● **Goal of the exercise**: The required output is the lines of the listing from the beginning through the line containing "if any(f.normal[axis] *", each copied exactly, without any pictures.

● **Data for processing**:

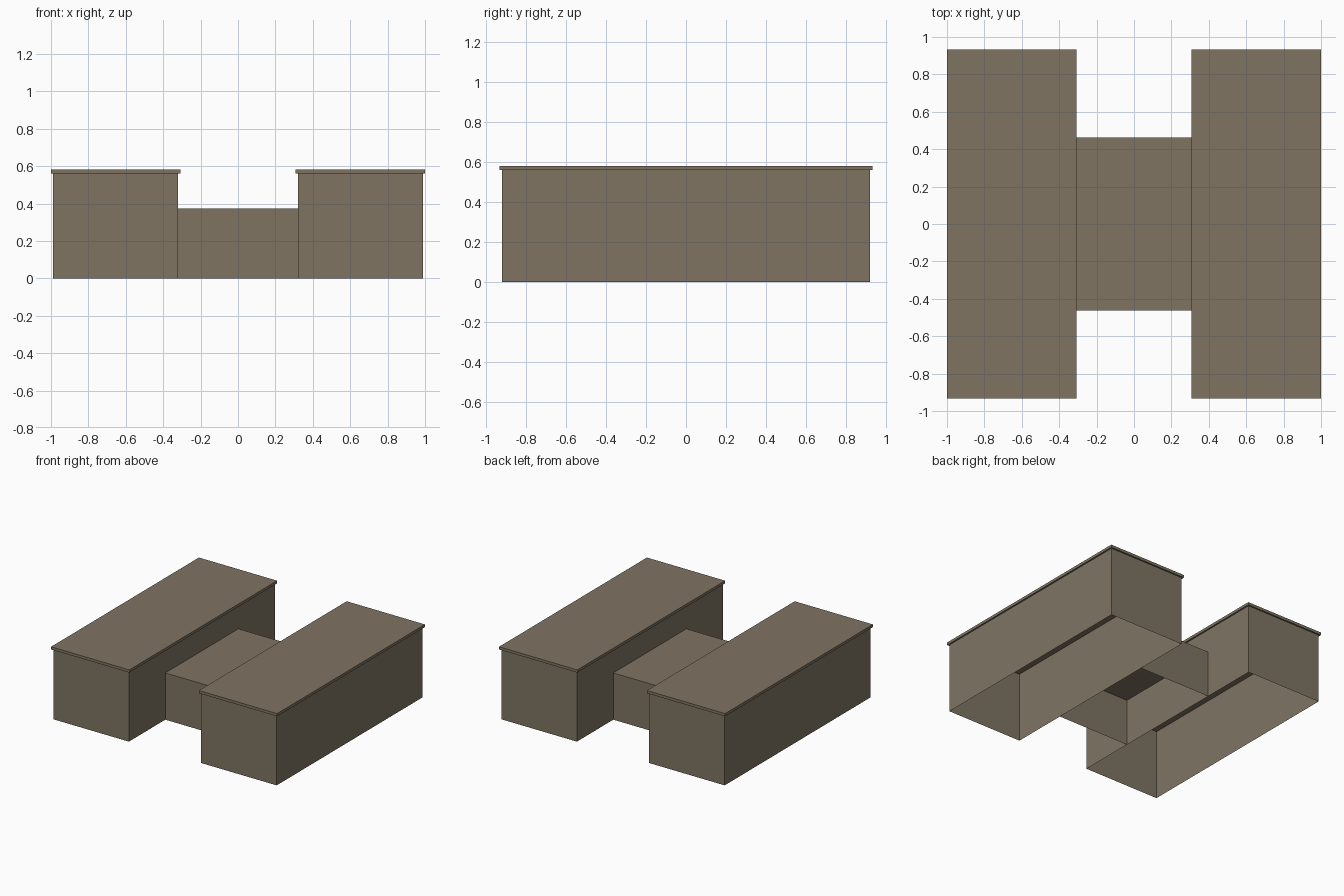
import bpy
import bmesh

default = bpy.data.objects.get("Cube")
if default:
    bpy.data.objects.remove(default, do_unlink=True)

# Single flat colour
stone = bpy.data.materials.new("grey_brown_stone")
stone.use_nodes = True
colour = (0.212, 0.175, 0.124, 1.0)
stone.diffuse_color = colour
bsdf = next(n for n in stone.node_tree.nodes if n.type == "BSDF_PRINCIPLED")
bsdf.inputs["Base Color"].default_value = colour


def box(name, x, y, z, open_sides=()):
    """Box spanning the (min, max) ranges, without faces pointing along open_sides."""
    bm = bmesh.new()
    bmesh.ops.create_cube(bm, size=1)
    for v in bm.verts:
        for axis, (low, high) in enumerate((x, y, z)):
            v.co[axis] = high if v.co[axis] > 0 else low
    bm.normal_update()
    unwanted = [f for f in bm.faces
                if any(f.normal[axis] * sign > 0.9 for axis, sign in open_sides)]
    bmesh.ops.delete(bm, geom=unwanted, context="FACES")
    mesh = bpy.data.meshes.new(name)
    bm.to_mesh(mesh)
    bm.free()
    mesh.materials.append(stone)
    obj = bpy.data.objects.new(name, mesh)
    bpy.context.collection.objects.link(obj)
    return obj


BOTTOM = (2, -1)
EAVE = 0.56

# Two long wings, hollow from below, each with an overhanging roof slab
for side, s in (("left", 1), ("right", -1)):
    wall_x = sorted((s * 0.32, s * 0.988))
    roof_x = sorted((s * 0.308, s * 1.0))
    box(side + "_wing_walls", wall_x, (-0.922, 0.922), (0, EAVE), [BOTTOM, (2, 1)])
    box(side + "_wing_roof", roof_x, (-0.934, 0.934), (EAVE, 0.582))

# Lower connecting block, closed at its ends by the wing walls
box("connecting_block", (-0.32, 0.32), (-0.462, 0.462), (0, 0.374),
    [BOTTOM, (0, 1), (0, -1)])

● **Output below**:
import bpy
import bmesh

default = bpy.data.objects.get("Cube")
if default:
    bpy.data.objects.remove(default, do_unlink=True)

# Single flat colour
stone = bpy.data.materials.new("grey_brown_stone")
stone.use_nodes = True
colour = (0.212, 0.175, 0.124, 1.0)
stone.diffuse_color = colour
bsdf = next(n for n in stone.node_tree.nodes if n.type == "BSDF_PRINCIPLED")
bsdf.inputs["Base Color"].default_value = colour


def box(name, x, y, z, open_sides=()):
    """Box spanning the (min, max) ranges, without faces pointing along open_sides."""
    bm = bmesh.new()
    bmesh.ops.create_cube(bm, size=1)
    for v in bm.verts:
        for axis, (low, high) in enumerate((x, y, z)):
            v.co[axis] = high if v.co[axis] > 0 else low
    bm.normal_update()
    unwanted = [f for f in bm.faces
                if any(f.normal[axis] * sign > 0.9 for axis, sign in open_sides)]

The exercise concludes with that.